HOISINGTON — The residents of Hoisington will see a drop of about 7 percent in overall electric bills, the Hoisington city council approved on Monday.
By a unanimous vote, the council voted to reduce rates about 1.3 cents per kwh per the recommendations of Sawvel and Associates Inc., an engineering firm hired to consult on the electrical rates.
Hoisington has had high electric rates compared to neighboring communities.
The city’s rates were compared to Midwest Energy and Western Residential, and Hoisington’s rates were found to be higher than both. Western Residential rates were 30 percent lower, and Midwest Energy’s rates were 18 percent to 24 percent.
Sawvel also informed City Manager Jonathan Mitchell that they did not recommend selling the plant until they could see if the rates could become more competitive, which is the process the city is currently undergoing. The engineering firm has also recommended that the city cut rates on electricity about 19 percent off the base rate next year.
If the rates do become more competitive then there would be no reason to sell the plant, according to Mitchell.
Sawvel also recommended that the city continue trying to shed its excess base load. The city has excess electrical capacity for the amount of customers.

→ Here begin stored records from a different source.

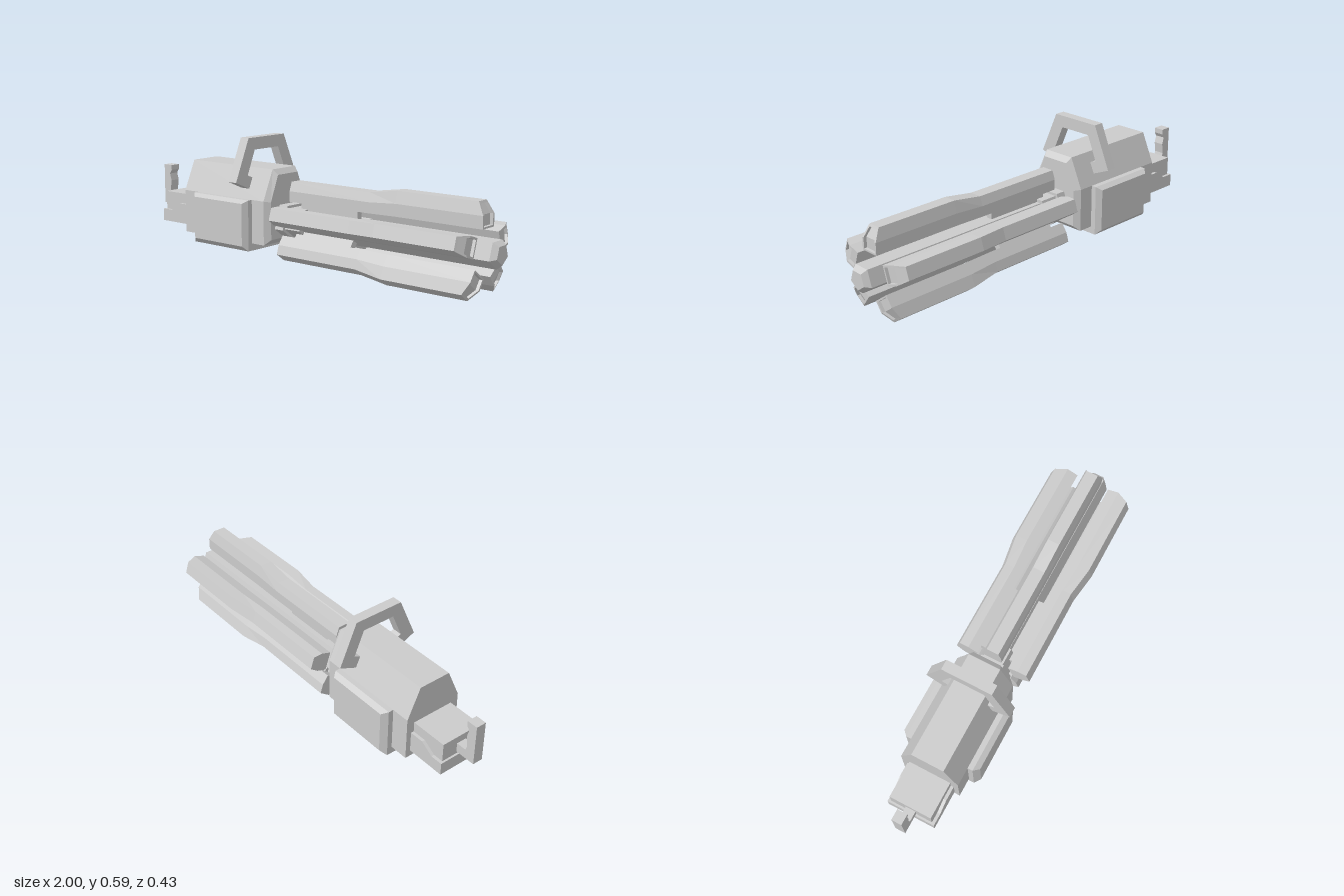
import * as THREE from 'three';

const material = new THREE.MeshStandardMaterial({ color: 0xcccccc, flatShading: true });

function add(parent, name, geometry) {
  const mesh = new THREE.Mesh(geometry, material);
  mesh.name = name;
  parent.add(mesh);
  return mesh;
}

// Skin a row of convex loops (counter-clockwise about the loft direction) and cap both ends
function loft(loops) {
  const out = [];
  const tri = (a, b, c) => out.push(...a, ...b, ...c);
  const n = loops[0].length;
  for (let s = 0; s < loops.length - 1; s++) {
    for (let i = 0; i < n; i++) {
      const j = (i + 1) % n, p = loops[s], q = loops[s + 1];
      tri(p[i], p[j], q[j]);
      tri(p[i], q[j], q[i]);
    }
  }
  const first = loops[0], last = loops[loops.length - 1];
  for (let i = 1; i < n - 1; i++) {
    tri(first[0], first[i + 1], first[i]);
    tri(last[0], last[i], last[i + 1]);
  }
  const g = new THREE.BufferGeometry();
  g.setAttribute('position', new THREE.Float32BufferAttribute(out, 3));
  g.computeVertexNormals();
  return g;
}

function box(x0, x1, y0, y1, z0, z1) {
  return new THREE.BoxGeometry(x1 - x0, y1 - y0, z1 - z0)
    .translate((x0 + x1) / 2, (y0 + y1) / 2, (z0 + z1) / 2);
}

function extrude(points, depth) {
  const shape = new THREE.Shape(points.map(([x, y]) => new THREE.Vector2(x, y)));
  return new THREE.ExtrudeGeometry(shape, { depth, bevelEnabled: false }).translate(0, 0, -depth / 2);
}

// Pentagon across the x axis, point down
function pentagon(x, r) {
  return Array.from({ length: 5 }, (_, i) => {
    const a = Math.PI + i * Math.PI * 0.4;
    return [x, r * Math.cos(a), r * Math.sin(a)];
  });
}

// Symmetric six-sided section from three [y, halfWidth] pairs: low, middle, top
function section(xs, low, mid, top) {
  return [
    [xs[1], mid[0], -mid[1]], [xs[2], top[0], -top[1]], [xs[2], top[0], top[1]],
    [xs[1], mid[0], mid[1]], [xs[0], low[0], low[1]], [xs[0], low[0], -low[1]],
  ];
}

function rect(z, x0, x1, y0, y1) {
  return [[x0, y0, z], [x1, y0, z], [x1, y1, z], [x0, y1, z]];
}

export function createModel() {
  const model = new THREE.Group();
  model.name = 'rotaryGun';

  // Housing with a bevelled front
  add(model, 'housing', loft([
    section([-0.72, -0.72, -0.72], [0.09, 0.145], [0.30, 0.145], [0.445, 0.08]),
    section([-0.195, -0.195, -0.195], [0.09, 0.145], [0.30, 0.145], [0.445, 0.08]),
    section([-0.17, -0.17, -0.17], [0.115, 0.12], [0.295, 0.12], [0.42, 0.07]),
  ]));

  // Wide box through the housing, bevelled on both cheeks
  add(model, 'sideBoxes', loft([
    rect(-0.195, -0.605, -0.29, 0.08, 0.285),
    rect(-0.17, -0.63, -0.27, 0.055, 0.30),
    rect(0.17, -0.63, -0.27, 0.055, 0.30),
    rect(0.195, -0.605, -0.29, 0.08, 0.285),
  ]));

  // Carrying handle straddling the housing
  const half = [[0.083, 0.53], [0.133, 0.412], [0.09, 0.394], [0.11, 0.341], [0.213, 0.385], [0.125, 0.588]];
  const mirrored = half.map(([z, y]) => [-z, y]).reverse();
  add(model, 'handle', extrude([...half, ...mirrored], 0.05)
    .rotateY(Math.PI / 2).translate(-0.33, 0, 0));

  // Stepped rear block
  add(model, 'rearBlockLower', extrude([
    [-0.91, 0.12], [-0.72, 0.12], [-0.72, 0.22], [-0.79, 0.22], [-0.85, 0.18], [-0.91, 0.18],
  ], 0.24));
  add(model, 'rearBlockUpper', box(-0.90, -0.72, 0.17, 0.27, -0.105, 0.105));

  // Rear grip post with a hooked top
  add(model, 'rearGrip', extrude([
    [-1, 0.19], [-0.89, 0.19], [-0.89, 0.235], [-0.95, 0.235], [-0.957, 0.26], [-0.95, 0.31],
    [-0.96, 0.345], [-0.947, 0.365], [-0.947, 0.39], [-1, 0.39],
  ], 0.05));

  // Rotating cluster
  const cluster = new THREE.Group();
  cluster.name = 'barrelCluster';
  cluster.position.y = 0.195;
  model.add(cluster);

  add(cluster, 'hub', loft([pentagon(-0.18, 0.1), pentagon(-0.12, 0.1)]));
  add(cluster, 'hubCollar', loft([pentagon(-0.12, 0.085), pentagon(-0.03, 0.085)]));
  add(cluster, 'shaft', loft([
    pentagon(-0.12, 0.067), pentagon(0.975, 0.067), pentagon(1, 0.046),
  ]));

  // Barrel: slim rear, deeper front, sloped end with a shallow recess
  const low = [0.103, 0.045], mid = [0.16, 0.045];
  const lowIn = [0.111, 0.036], midIn = [0.16, 0.036], topIn = [0.206, 0.024];
  const barrel = loft([
    section([-0.12, -0.12, -0.12], [0.1, 0.045], [0.15, 0.045], [0.193, 0.03]),
    section([0.34, 0.34, 0.34], [0.1, 0.045], [0.15, 0.045], [0.193, 0.03]),
    section([0.49, 0.49, 0.49], low, mid, [0.216, 0.03]),
    section([0.93, 0.93, 0.9], low, mid, [0.216, 0.03]),
    section([0.93, 0.93, 0.905], lowIn, midIn, topIn),
    section([0.915, 0.915, 0.89], lowIn, midIn, topIn),
  ]);
  const spoke = box(-0.07, 0.26, 0.03, 0.108, -0.016, 0.016);
  for (let i = 0; i < 5; i++) {
    const arm = new THREE.Group();
    arm.name = 'barrelArm' + (i + 1);
    arm.rotation.x = i * Math.PI * 0.4;
    add(arm, 'barrel', barrel);
    add(arm, 'spoke', spoke);
    cluster.add(arm);
  }
  return model;
}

The amount of reserves in the electrical fund is at the level is should be. In 2009, the electrical fund had a negative cash balance, but by the end of this year, the city will have $600,000 in reserves. Sawvel also said that the plant was well run and that cutting the number of employees to the current three was the minimum that could efficiently run the plant.
In addition, Sawvel encouraged the city to develop a demand charge for large electrical users in 2013 because large businesses are efficient users of electricity.
A demand meter registers the maximum amount of electricity flow during a billing period for which the business is then billed based upon. Demand meters have been placed on large commercial businesses already.
The Hoisington Utility Task Force will have another meeting at 10 a.m. on Dec. 18 to further discuss the recommendations of Sawvel.
In other business, after a public hearing, the city council approved a Community Improvement District for the new Subway restaurant, which has plans to open this week. A CID is a defined area where a business can charge an additional fee to fund improvements.
A 2 percent CID was approved for 22 years for the Subway. Mitchell informed the council that the company has made approximately $275,000 in improvements to the Hoisington building.
The tax would cease if the Subway closes down.
In final business, the council approved:
•Authorizing Mitchell to inform vendors that infrastructure improvements to McKenna Meadows need to be done by March 1.
•Approved Cereal Malt Beverage Licenses for seven Hoisington businesses.
•Are still waiting on a proposal from Stutzman’s regarding the sale of the sanitation utility.
•Approved GIS mapping of the electrical utility and distribution area for $16,979. The city will be reimbursed 70 percent of that amount through a grant.
•Tabling a discussion of transfer of the newly purchased 61 acres of property northwest of town to the Land Bank. The council did approve paying for the property.
•Approved city fees for next year.